WINSTED, MN Winsted City Council approved items related to a Millerbernd Maunfacturing expansion during its meeting Feb. 18.
“Over the last couple council meetings, we’ve been talking about incentivizing, through the state of Minnesota, a project in Industrial Park for Millerbernd Manufacturing. Those applications are proceeding,” Birkholz said.
He said that the 15-acre site needs to be platted, and a topographical survey conducted.
The council authorized Bolton & Menk, Inc. to complete platting work for the industrial park expansion at a cost not to exceed $5,000; and the topographical survey and design for a storm sewer and pond, not to exceed $6,000.
City Administrator Adam Birkholz explained options to remove sumac trees along the bank of Winsted Lake near promenade hill.

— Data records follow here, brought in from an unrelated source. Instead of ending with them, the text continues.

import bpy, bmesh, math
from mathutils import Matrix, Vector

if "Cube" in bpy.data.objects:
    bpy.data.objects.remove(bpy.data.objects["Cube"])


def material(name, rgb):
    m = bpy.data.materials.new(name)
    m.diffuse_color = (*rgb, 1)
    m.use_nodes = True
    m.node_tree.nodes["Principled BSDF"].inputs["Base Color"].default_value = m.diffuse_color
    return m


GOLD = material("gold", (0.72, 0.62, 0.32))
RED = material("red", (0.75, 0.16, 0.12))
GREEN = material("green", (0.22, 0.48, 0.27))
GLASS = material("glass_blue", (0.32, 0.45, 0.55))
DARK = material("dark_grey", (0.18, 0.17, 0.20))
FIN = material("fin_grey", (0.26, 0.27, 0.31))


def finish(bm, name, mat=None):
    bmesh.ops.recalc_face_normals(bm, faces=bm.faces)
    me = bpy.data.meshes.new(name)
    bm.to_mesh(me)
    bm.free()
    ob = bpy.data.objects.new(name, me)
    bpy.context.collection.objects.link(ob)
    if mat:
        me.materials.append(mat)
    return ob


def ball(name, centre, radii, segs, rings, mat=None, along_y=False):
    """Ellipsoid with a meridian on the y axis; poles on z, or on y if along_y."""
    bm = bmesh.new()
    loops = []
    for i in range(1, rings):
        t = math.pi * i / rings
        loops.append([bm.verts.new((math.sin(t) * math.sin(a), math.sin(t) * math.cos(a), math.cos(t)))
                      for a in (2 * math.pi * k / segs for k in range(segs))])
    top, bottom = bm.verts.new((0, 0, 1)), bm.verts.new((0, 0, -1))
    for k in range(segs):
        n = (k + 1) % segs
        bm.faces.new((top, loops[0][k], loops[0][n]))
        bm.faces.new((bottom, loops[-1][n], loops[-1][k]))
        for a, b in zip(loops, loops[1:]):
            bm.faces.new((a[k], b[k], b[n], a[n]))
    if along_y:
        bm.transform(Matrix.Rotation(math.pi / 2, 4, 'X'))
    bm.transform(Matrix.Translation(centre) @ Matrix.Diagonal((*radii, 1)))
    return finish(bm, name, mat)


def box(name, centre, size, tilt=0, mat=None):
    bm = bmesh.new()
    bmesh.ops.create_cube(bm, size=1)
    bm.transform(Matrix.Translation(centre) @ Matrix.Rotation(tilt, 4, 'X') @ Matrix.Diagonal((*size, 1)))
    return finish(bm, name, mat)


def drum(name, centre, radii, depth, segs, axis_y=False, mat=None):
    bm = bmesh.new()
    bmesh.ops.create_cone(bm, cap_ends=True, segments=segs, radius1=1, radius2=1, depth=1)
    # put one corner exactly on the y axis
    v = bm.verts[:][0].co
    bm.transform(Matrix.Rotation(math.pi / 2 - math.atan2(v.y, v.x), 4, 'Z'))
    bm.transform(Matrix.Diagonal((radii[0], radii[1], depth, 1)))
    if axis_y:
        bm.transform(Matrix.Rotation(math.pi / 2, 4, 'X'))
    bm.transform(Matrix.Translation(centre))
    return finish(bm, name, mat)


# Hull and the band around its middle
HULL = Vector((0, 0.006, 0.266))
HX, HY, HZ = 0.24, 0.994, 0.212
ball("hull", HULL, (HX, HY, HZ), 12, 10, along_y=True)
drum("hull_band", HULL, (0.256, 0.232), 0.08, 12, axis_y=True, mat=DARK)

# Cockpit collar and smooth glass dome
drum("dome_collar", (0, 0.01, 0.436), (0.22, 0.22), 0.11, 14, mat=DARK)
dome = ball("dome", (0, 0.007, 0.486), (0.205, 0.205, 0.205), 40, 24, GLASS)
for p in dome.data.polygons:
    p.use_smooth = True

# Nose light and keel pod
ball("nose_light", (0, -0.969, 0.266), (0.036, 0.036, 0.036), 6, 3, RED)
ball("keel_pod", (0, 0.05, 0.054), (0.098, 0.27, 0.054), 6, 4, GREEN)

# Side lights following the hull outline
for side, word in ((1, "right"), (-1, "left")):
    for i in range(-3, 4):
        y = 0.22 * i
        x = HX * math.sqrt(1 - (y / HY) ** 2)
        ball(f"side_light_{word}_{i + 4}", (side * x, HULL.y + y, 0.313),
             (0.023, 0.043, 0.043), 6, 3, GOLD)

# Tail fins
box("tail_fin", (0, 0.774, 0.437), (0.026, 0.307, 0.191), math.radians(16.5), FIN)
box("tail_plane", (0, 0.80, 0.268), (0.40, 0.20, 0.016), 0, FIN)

He received a quote from Solberg’s Tree Service for $300, and council members agreed it was a reasonable price.
During a discussion on city street pavement goals, Birkholz explained the need for sidewalk improvement.
He referenced the city’s pavement management plan, which details future street improvements projected to occur over the next several years.
Birkholz noted that some older sidewalks will be removed, replaced, or improved to meet Americans with Disabilities Act (ADA) standards.
Lift station pump
Birkholz presented cost estimates to either repair or replace a lift station pump, located in a storm water pond near Westgate Drive.
He said that the pump could be repaired for $6,718, but it would be wiser to replace it entirely for approximately $12,000. He said the pump was installed between 20 and 25 years ago, and suggested it could break down again, even if the necessary repairs are made.
The city’s contract for utility locating with United Locating Services expired Dec. 15, 2019, and the company is seeking to renegotiate for a higher rate, so Birkholz presented the council with an alternate option.
He first explained that a contractor, homeowner, or anyone doing work within Winsted that requires digging is required to have underground utilities located before any construction can begin.
The public utilities in question, specifically, are city water, sanitary sewer, storm sewer, and city-owned street lights.
“Services are used to locate city-owned utilities; that way, we can protect them from being hit from any kind of excavation,” Birkholz explained.
He noted that locating equipment can be purchased, and city staff could be trained to perform the locating services, when needed. Until then, Birkholz recommended moving forward with a new contract with United Locating Services, paying a higher rate than before.
During the council’s regular meeting, the issues discussed during the workshop were voted on.
Mayor Steve Stotko listed all the items on the consent agenda, and the council approved the pavement management plan, authorized an agreement with United Locating Services, authorized an agreement with Solberg’s Tree Service, and authorized Birkholz to approve a quotation from Quality Flow Systems for the replacement of a heavy-duty submersible pump for the Westgate storm water pond.
The council adopted the Recommended 2020 City Council Priorities for the City of Winsted. This included a list of 18 priorities for city improvement, which the council decided upon during its annual goal-setting retreat Jan 22.
Birkholz noted that each project will be brought before the city council on a case-by-case basis for final approval.
HLWW students’ presentation
Stephanie Nowak and Marlene Gutierrez, students at Howard Lake-Waverly-Winsted High School, presented an organization report to the city council.
Nowak introduced herself as the HLWW student council president, and Gutierrez said she was the student council vice president.
“We wanted to talk to you about some of the things that we’ve been doing this year for our school,” Nowak said.
She described how the student council wrote positive notes to various students, and posted the notes on their lockers for encouragement.
Gutierrez described the upcoming Sadie Hawkins dance as the biggest fundraiser of the year.
Nowak explained how they would like to create a student movie night, themed as a drive-in experience, as a way to “get the school together, outside of just school days.”
Both young women, who are seniors, praised the teachers and staff at HHLW.
“The staff is amazing, and all the teachers are so kind; you can reach out to them with any issues or anything,” said Nowak.
“I really enjoy the teachers, too,” Gutierrez added.